Print, from the listing below, the lines starting at the line containing "cutter.hide_render = True" and ending at the line containing "48, (0, -0.4)))", exactly as they stand, and print nothing else.
□ □ □
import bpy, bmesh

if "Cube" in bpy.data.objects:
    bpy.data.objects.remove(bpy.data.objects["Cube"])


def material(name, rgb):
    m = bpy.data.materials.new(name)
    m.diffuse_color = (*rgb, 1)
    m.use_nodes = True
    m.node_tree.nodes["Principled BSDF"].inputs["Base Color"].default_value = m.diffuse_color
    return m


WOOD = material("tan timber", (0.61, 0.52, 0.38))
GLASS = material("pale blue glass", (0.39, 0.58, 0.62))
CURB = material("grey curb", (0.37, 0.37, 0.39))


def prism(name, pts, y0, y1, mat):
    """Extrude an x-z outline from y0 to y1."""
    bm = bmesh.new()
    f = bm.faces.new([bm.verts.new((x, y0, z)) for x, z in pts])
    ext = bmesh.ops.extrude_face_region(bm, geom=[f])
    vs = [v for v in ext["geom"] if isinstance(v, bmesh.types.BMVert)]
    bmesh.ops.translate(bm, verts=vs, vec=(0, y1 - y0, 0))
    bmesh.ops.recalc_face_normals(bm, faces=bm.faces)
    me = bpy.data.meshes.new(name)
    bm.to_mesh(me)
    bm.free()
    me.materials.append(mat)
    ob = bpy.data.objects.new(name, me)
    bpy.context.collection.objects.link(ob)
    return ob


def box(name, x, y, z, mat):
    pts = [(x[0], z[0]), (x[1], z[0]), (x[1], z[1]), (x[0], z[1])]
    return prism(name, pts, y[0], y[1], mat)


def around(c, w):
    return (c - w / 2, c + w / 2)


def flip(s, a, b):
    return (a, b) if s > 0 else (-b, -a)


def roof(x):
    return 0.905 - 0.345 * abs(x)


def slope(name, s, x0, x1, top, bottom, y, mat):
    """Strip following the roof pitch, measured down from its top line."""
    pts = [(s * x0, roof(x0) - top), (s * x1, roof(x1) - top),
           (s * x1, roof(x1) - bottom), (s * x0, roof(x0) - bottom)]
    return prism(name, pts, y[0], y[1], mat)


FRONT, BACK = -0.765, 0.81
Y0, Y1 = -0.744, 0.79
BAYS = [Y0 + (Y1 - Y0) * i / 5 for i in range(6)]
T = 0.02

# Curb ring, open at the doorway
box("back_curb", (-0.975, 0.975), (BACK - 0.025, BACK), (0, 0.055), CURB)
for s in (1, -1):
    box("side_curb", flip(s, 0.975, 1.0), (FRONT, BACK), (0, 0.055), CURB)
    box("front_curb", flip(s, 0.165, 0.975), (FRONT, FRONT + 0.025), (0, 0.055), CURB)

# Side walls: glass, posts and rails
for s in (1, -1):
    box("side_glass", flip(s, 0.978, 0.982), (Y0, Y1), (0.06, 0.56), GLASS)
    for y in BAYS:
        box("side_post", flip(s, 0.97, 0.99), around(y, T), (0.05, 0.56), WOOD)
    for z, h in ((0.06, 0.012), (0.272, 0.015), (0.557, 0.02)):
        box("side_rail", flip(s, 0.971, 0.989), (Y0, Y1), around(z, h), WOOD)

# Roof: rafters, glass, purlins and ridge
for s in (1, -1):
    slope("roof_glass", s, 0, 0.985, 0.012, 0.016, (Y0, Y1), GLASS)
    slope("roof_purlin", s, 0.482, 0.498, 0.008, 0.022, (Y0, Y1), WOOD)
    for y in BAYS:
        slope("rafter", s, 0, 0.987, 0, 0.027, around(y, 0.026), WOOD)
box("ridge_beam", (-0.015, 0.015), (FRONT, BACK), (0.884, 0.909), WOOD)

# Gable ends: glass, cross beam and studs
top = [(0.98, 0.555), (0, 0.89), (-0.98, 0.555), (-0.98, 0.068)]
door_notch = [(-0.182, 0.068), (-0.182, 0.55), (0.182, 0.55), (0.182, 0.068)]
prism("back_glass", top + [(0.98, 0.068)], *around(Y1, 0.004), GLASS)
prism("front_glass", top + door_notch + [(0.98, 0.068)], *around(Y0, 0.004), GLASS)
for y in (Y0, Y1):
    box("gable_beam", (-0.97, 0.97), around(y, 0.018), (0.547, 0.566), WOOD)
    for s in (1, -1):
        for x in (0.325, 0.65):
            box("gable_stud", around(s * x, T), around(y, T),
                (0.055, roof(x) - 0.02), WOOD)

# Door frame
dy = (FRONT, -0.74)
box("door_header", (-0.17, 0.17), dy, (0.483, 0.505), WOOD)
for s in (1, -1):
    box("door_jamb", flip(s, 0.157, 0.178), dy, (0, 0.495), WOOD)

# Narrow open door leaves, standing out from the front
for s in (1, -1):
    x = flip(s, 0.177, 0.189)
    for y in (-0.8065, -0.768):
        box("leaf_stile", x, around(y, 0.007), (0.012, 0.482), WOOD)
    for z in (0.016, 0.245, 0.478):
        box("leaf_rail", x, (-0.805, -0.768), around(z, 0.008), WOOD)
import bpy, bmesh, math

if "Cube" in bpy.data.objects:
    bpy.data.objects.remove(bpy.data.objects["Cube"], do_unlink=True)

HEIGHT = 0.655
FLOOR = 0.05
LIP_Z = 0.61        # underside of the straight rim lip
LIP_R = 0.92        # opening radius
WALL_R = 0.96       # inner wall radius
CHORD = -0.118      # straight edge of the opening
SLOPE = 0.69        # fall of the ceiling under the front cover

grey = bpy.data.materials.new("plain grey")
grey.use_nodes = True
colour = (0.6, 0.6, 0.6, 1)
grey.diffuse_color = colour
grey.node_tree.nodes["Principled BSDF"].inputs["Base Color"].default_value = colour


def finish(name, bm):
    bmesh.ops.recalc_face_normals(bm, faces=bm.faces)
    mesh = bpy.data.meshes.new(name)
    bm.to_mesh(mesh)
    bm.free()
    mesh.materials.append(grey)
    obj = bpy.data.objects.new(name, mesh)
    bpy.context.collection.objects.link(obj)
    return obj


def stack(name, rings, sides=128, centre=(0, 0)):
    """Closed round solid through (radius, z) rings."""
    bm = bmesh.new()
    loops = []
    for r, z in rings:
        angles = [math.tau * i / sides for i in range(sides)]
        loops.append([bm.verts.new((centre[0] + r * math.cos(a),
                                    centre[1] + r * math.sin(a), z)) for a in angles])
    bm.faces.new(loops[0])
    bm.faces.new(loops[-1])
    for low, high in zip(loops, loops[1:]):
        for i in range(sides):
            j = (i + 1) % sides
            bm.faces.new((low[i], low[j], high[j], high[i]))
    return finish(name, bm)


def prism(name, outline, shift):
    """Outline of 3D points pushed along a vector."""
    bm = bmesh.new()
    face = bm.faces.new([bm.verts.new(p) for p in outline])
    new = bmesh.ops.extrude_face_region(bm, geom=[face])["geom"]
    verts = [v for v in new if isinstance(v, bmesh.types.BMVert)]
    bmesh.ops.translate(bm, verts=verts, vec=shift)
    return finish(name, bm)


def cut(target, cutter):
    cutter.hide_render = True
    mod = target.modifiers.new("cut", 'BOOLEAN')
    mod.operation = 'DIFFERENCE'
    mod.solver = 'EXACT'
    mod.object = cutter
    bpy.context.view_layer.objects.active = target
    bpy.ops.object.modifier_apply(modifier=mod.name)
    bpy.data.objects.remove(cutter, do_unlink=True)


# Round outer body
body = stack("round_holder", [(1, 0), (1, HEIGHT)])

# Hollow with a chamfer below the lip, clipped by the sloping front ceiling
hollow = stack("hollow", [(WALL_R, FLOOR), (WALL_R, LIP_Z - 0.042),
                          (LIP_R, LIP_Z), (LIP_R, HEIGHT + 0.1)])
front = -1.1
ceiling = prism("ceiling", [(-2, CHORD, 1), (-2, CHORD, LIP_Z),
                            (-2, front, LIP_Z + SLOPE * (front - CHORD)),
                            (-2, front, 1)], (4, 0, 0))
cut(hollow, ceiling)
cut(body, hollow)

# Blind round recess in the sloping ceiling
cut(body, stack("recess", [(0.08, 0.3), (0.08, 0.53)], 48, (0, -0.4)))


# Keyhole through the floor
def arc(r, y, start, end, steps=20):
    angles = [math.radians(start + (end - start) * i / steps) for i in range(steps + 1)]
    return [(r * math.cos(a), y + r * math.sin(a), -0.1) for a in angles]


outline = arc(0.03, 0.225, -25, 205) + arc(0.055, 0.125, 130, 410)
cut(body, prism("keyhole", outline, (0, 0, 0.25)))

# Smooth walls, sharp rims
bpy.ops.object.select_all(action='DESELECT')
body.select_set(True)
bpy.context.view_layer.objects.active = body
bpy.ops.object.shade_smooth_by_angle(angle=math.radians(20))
□ □ □
### Response below
    cutter.hide_render = True
    mod = target.modifiers.new("cut", 'BOOLEAN')
    mod.operation = 'DIFFERENCE'
    mod.solver = 'EXACT'
    mod.object = cutter
    bpy.context.view_layer.objects.active = target
    bpy.ops.object.modifier_apply(modifier=mod.name)
    bpy.data.objects.remove(cutter, do_unlink=True)


# Round outer body
body = stack("round_holder", [(1, 0), (1, HEIGHT)])

# Hollow with a chamfer below the lip, clipped by the sloping front ceiling
hollow = stack("hollow", [(WALL_R, FLOOR), (WALL_R, LIP_Z - 0.042),
                          (LIP_R, LIP_Z), (LIP_R, HEIGHT + 0.1)])
front = -1.1
ceiling = prism("ceiling", [(-2, CHORD, 1), (-2, CHORD, LIP_Z),
                            (-2, front, LIP_Z + SLOPE * (front - CHORD)),
                            (-2, front, 1)], (4, 0, 0))
cut(hollow, ceiling)
cut(body, hollow)

# Blind round recess in the sloping ceiling
cut(body, stack("recess", [(0.08, 0.3), (0.08, 0.53)], 48, (0, -0.4)))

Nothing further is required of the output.